Fear. Uncertainty. A growing sense of panic every time the president delivers a national address about the far-reaching effects of the coronavirus.
Chatter around the workplace these days is filled with questions like: Will I get sick? Will I have a job tomorrow? Can I afford to pay my rent?
What can one do when facing fear in the workplace? The good news is that one can turn to four key principles: transparency, financial discipline, trust and respect for people, and a forward-focused approach. To take fear out of the workplace, consider the following steps:

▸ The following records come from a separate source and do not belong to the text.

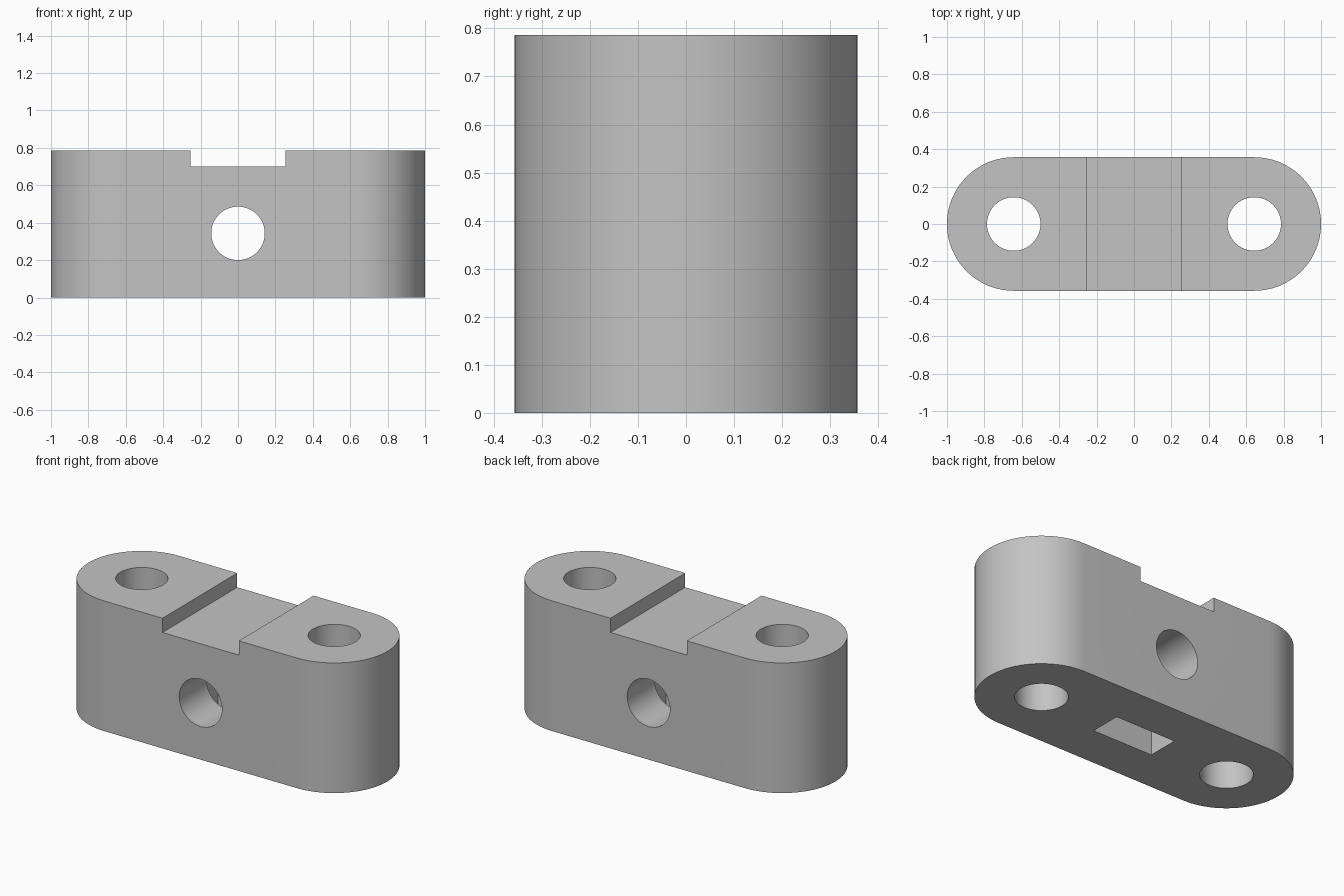
import bpy, bmesh, math
from mathutils import Matrix

default = bpy.data.objects.get("Cube")
if default:
    bpy.data.objects.remove(default, do_unlink=True)

LENGTH, WIDTH, HEIGHT = 2.0, 0.714, 0.786
END_R = WIDTH / 2
END_X = LENGTH / 2 - END_R
HOLE_R = 0.143
CROSS_Z = 0.343

grey = bpy.data.materials.new("light_grey")
grey.use_nodes = True
colour = (0.55, 0.55, 0.55, 1)
grey.diffuse_color = colour
grey.node_tree.nodes["Principled BSDF"].inputs["Base Color"].default_value = colour


def finish(name, bm):
    bmesh.ops.recalc_face_normals(bm, faces=bm.faces)
    mesh = bpy.data.meshes.new(name)
    bm.to_mesh(mesh)
    bm.free()
    mesh.materials.append(grey)
    obj = bpy.data.objects.new(name, mesh)
    bpy.context.collection.objects.link(obj)
    return obj


def box(name, size, centre):
    bm = bmesh.new()
    bmesh.ops.create_cube(bm, size=1, matrix=Matrix.Translation(centre) @ Matrix.Diagonal((*size, 1)))
    return finish(name, bm)


def rod(name, centre, turn=0):
    bm = bmesh.new()
    bmesh.ops.create_cone(bm, cap_ends=True, segments=64, radius1=HOLE_R, radius2=HOLE_R, depth=2,
                          matrix=Matrix.Translation(centre) @ Matrix.Rotation(turn, 4, 'X'))
    return finish(name, bm)


# Round-ended block, extruded from its stadium outline
bm = bmesh.new()
steps = 40
outline = []
for side in (1, -1):
    for i in range(steps + 1):
        a = math.pi * (i / steps - 0.5)
        outline.append(bm.verts.new((side * (END_X + END_R * math.cos(a)), side * END_R * math.sin(a), 0)))
base = bm.faces.new(outline)
top = bmesh.ops.extrude_face_region(bm, geom=[base])["geom"]
bmesh.ops.translate(bm, vec=(0, 0, HEIGHT), verts=[v for v in top if isinstance(v, bmesh.types.BMVert)])
block = finish("mounting_block", bm)

# Top notch, bolt holes, cross hole and nut slot open at the base
cutters = [
    box("notch_cutter", (0.51, 1, 0.4), (0, 0, 0.9)),
    rod("left_hole_cutter", (END_X, 0, 0.4)),
    rod("right_hole_cutter", (-END_X, 0, 0.4)),
    rod("cross_hole_cutter", (0, 0, CROSS_Z), math.pi / 2),
    box("nut_slot_cutter", (0.4, 0.19, 0.74), (0, 0, 0.17)),
]
bpy.context.view_layer.objects.active = block
block.select_set(True)
for cutter in cutters:
    cut = block.modifiers.new(cutter.name, 'BOOLEAN')
    cut.operation = 'DIFFERENCE'
    cut.solver = 'EXACT'
    cut.object = cutter
    bpy.ops.object.modifier_apply(modifier=cut.name)
    bpy.data.objects.remove(cutter, do_unlink=True)

# Smooth curved walls, crisp edges
for obj in bpy.context.selected_objects:
    obj.select_set(obj == block)
bpy.ops.object.shade_smooth_by_angle(angle=math.radians(30))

Embrace transparency. “Open-book management” is the idea that everyone inside an organization will be taught to understand the numbers that drive its success. Many growing business owners can be reluctant to share the truth about the financials inside their business. But they don’t realize the kind of risks they take on by doing so. They take on the burden of keeping the business alive — solo. In many cases, CEOs and owners are forced to shut the doors of the business to the shock of their associates, who are then left to wonder if they could have done something to contribute to a different outcome.

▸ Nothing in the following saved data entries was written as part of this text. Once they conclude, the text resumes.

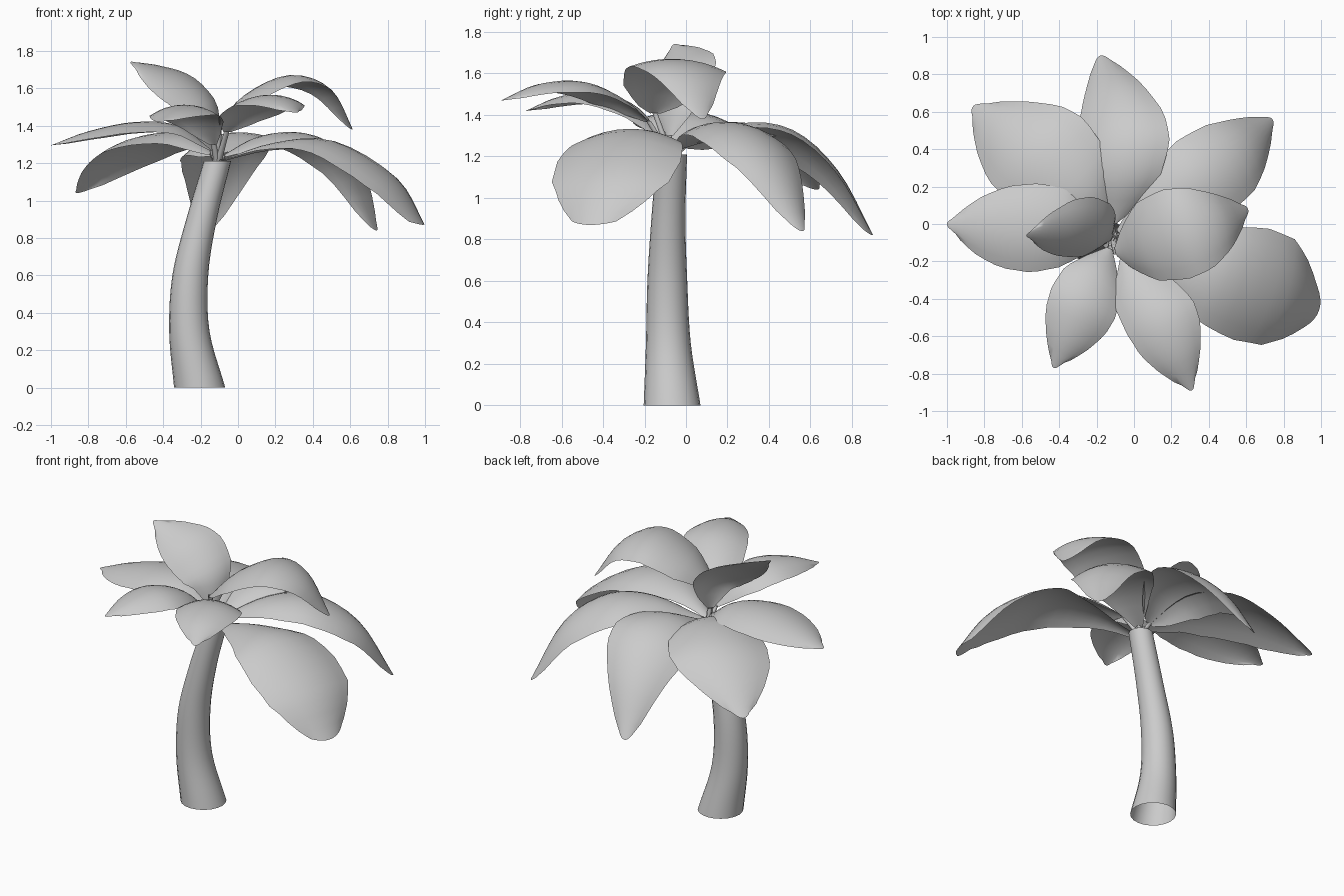
import bpy, bmesh, math
from mathutils import Vector

if "Cube" in bpy.data.objects:
    bpy.data.objects.remove(bpy.data.objects["Cube"])


def spline(pts, t):
    # Catmull-Rom point at t in 0..1; works for vectors of any size
    p = [Vector(q) for q in pts]
    p = [p[0] * 2 - p[1]] + p + [p[-1] * 2 - p[-2]]
    n = len(pts) - 1
    i = min(int(t * n), n - 1)
    f = t * n - i
    a, b, c, d = p[i:i + 4]
    return (b * 2 + (c - a) * f + (a * 2 - b * 5 + c * 4 - d) * f ** 2
            + (b * 3 - a - c * 3 + d) * f ** 3) * 0.5


def grid_object(name, rows, closed=False):
    # Skin rows of points into a smooth sheet or tube
    bm = bmesh.new()
    vs = [[bm.verts.new(p) for p in r] for r in rows]
    m = len(vs[0])
    for r, s in zip(vs, vs[1:]):
        for j in range(m if closed else m - 1):
            k = (j + 1) % m
            bm.faces.new((r[j], r[k], s[k], s[j]))
    for f in bm.faces:
        f.smooth = True
    me = bpy.data.meshes.new(name)
    bm.to_mesh(me)
    bm.free()
    ob = bpy.data.objects.new(name, me)
    bpy.context.collection.objects.link(ob)
    return ob


def tube(name, rings, steps, sides):
    # Rings are (x, y, z, radius)
    rows = []
    for i in range(steps + 1):
        q = spline(rings, i / steps)
        rows.append([(q[0] + q[3] * math.cos(2 * math.pi * j / sides),
                      q[1] + q[3] * math.sin(2 * math.pi * j / sides), q[2])
                     for j in range(sides)])
    return grid_object(name, rows, True)


WIDTHS = [(0, .1), (.12, .46), (.3, .86), (.48, 1), (.65, .92), (.82, .62), (.94, .34), (1, .16)]


def width(t):
    for (a, u), (b, v) in zip(WIDTHS, WIDTHS[1:]):
        if t <= b:
            return u + (v - u) * (t - a) / (b - a)
    return WIDTHS[-1][1]


def leaf(name, rib, hw, cup=0.3, roll=0, shift=1.0, tip=0.0):
    n, m = 16, 8
    d = Vector(rib[-1]) - Vector(rib[0])
    flat = Vector((d.y, -d.x, 0)).normalized()
    roll = math.radians(roll)
    rows = []
    for i in range(n + 1):
        t = i / n
        c = spline(rib, t)
        tan = (spline(rib, min(t + .02, 1)) - spline(rib, max(t - .02, 0))).normalized()
        up = flat.cross(tan).normalized()
        side = flat * math.cos(roll) + up * math.sin(roll)
        nor = up * math.cos(roll) - flat * math.sin(roll)
        w = hw * (width(t ** shift) + tip * t ** 6)
        # Fade the droop near the tip so the end stays rounded
        rows.append([c + side * w * u - nor * cup * w * u * u - tan * .04 * t ** 8 * u * u
                     for u in (2 * j / m - 1 for j in range(m + 1))])
    grid_object(name, rows)
    # Short stem from the trunk top to the leaf
    tube(name + "_stem", [(-.11, -.07, 1.19, .018), (*rib[0], .014)], 2, 6)


# Trunk: leaning, tapered, open tube
tube("trunk", [(-.205, -.067, 0, .137), (-.26, -.085, .3, .108), (-.255, -.09, .6, .096),
               (-.195, -.085, .9, .082), (-.11, -.068, 1.21, .073)], 20, 20)

# Leaves: midrib points, half width and shape settings
leaf("back_leaf", [(-.12, 0, 1.25), (-.09, .25, 1.35), (-.08, .5, 1.32),
                   (-.12, .72, 1.13), (-.18, .9, .82)], .26, roll=13, shift=.85)
leaf("back_left_leaf", [(-.14, -.05, 1.25), (-.28, .15, 1.36), (-.5, .37, 1.34),
                        (-.69, .51, 1.22), (-.86, .63, 1.04)], .3, .25)
leaf("left_leaf", [(-.14, -.08, 1.27), (-.32, -.03, 1.4), (-.55, -.02, 1.42),
                   (-.8, -.01, 1.37), (-1, 0, 1.295)], .24, .25)
leaf("upper_left_leaf", [(-.12, -.08, 1.3), (-.15, -.06, 1.48), (-.27, -.04, 1.61),
                         (-.42, -.05, 1.68), (-.575, -.06, 1.74)], .19, .25, roll=30)
leaf("front_left_leaf", [(-.13, -.13, 1.3), (-.2, -.25, 1.44), (-.27, -.42, 1.51),
                         (-.35, -.6, 1.49), (-.43, -.77, 1.42)], .19)
leaf("front_right_leaf", [(-.06, -.18, 1.37), (.02, -.32, 1.48), (.14, -.5, 1.56),
                          (.23, -.7, 1.55), (.31, -.89, 1.47)], .2)
leaf("upper_right_leaf", [(-.1, -.15, 1.41), (.05, -.1, 1.57), (.27, -.04, 1.67),
                          (.47, .02, 1.6), (.61, .08, 1.38)], .25, .2, roll=3, shift=.85)
leaf("back_right_leaf", [(-.08, -.05, 1.24), (.15, .1, 1.35), (.38, .26, 1.35),
                         (.6, .42, 1.18), (.74, .56, .84)], .24, shift=1.1)
leaf("big_right_leaf", [(-.08, -.12, 1.22), (.2, -.21, 1.31), (.5, -.29, 1.32),
                        (.82, -.38, 1.13), (.99, -.46, .87)], .31, .25, shift=1.5, tip=.2)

That’s why it’s amazing what happens when a business leader has the courage to share the news — good and bad — with his people. Treat them like adults. Get their attention directed toward what they can do to help — versus panicking. Plus, the more eyes on a problem, the more ideas there will be to solve it. It’s an automatic check-and-balance on the security of your business.
Discuss the business’s cash position. It’s been frustrating over the past few years as we’ve watched startup companies under the guidance of universities, incubators and even investors embrace the idea that the only way they could grow was to take on debt. Some of business owners may find themselves in an over-leveraged position, but that can also be an opportunity for them to engage their workforce and tell them the truth about the situation. Those who do find themselves in trouble may find it helpful to ask their associates for ideas about how they can contribute to cutting costs — and increasing cash flow to the point of actually covering debt obligations. It’s amazing what can happen when business leaders teach their people the rules of the game.
Protect jobs. Attracting talent and retaining it can be tough. We don’t have a future without people. In the not-too-distant past, executives sometimes became idols when downsizing jobs became the new mantra, laying off people at a time they needed those jobs the most. Something similar could happen today. Difficult times can convince companies to resort to layoffs to survive. But it is wise to think differently. Whoever has the most talented workforce will dominate their markets as soon as 2021. The time to get one’s organization ready for the next upturn is today — not when it’s already arrived. By then, it may be too late.
Get ready for the upturn. As bad and as uncertain as things look today, here’s a secret: It’s actually harder to get a company ready to take advantage of an upturn than it is to prepare for a downturn. Downturns can actually be opportunities to fix things inside a business that it couldn’t afford the time and resources to invest in when the economy is booming. While it might seem counterintuitive, the current down market comes as a kind of short-term relief.
It’s giving us a chance to catch up — to make investments in our people and facilities — and to prepare ourselves to capitalize on the economic uptick that we expect to hit in late 2020, early 2021. By then, our workforce should be more stable and productive — and ready to take full advantage of the available opportunities. They have every incentive to do so, because, as owners of the business, they have a true stake in the outcome.
We know how painful things are today. But there’s no reason business leaders can’t also dare to be successful. And learning how to build a culture based on transparency, financial discipline, trust and respect for people, and a forward-focused outlook, is a great place to start removing the fear that’s pervading many a workplace.
Rich Armstrong is the president of The Great Game of Business Inc., and co-author, with Steve Baker, of GET IN THE GAME: How To Create Rapid Financial Results And Lasting Cultural Change. This book is the how-to application of Jack Stack’s 1992 bestseller, The Great Game of Business. Armstrong and Baker co-authored the update of Stack’s book in The Great Game of Business – 20th Anniversary Edition. Armstrong has nearly 30 years of experience in improving business performance and employee engagement through the practice of open-book management and employee ownership.
Steve Baker is the vice president of The Great Game of Business Inc., and is a top-rated, sought-after speaker and coach on the subjects of open-book management, strategy, execution, leadership and employee engagement. Baker is a career marketing and branding professional and an award-winning artist.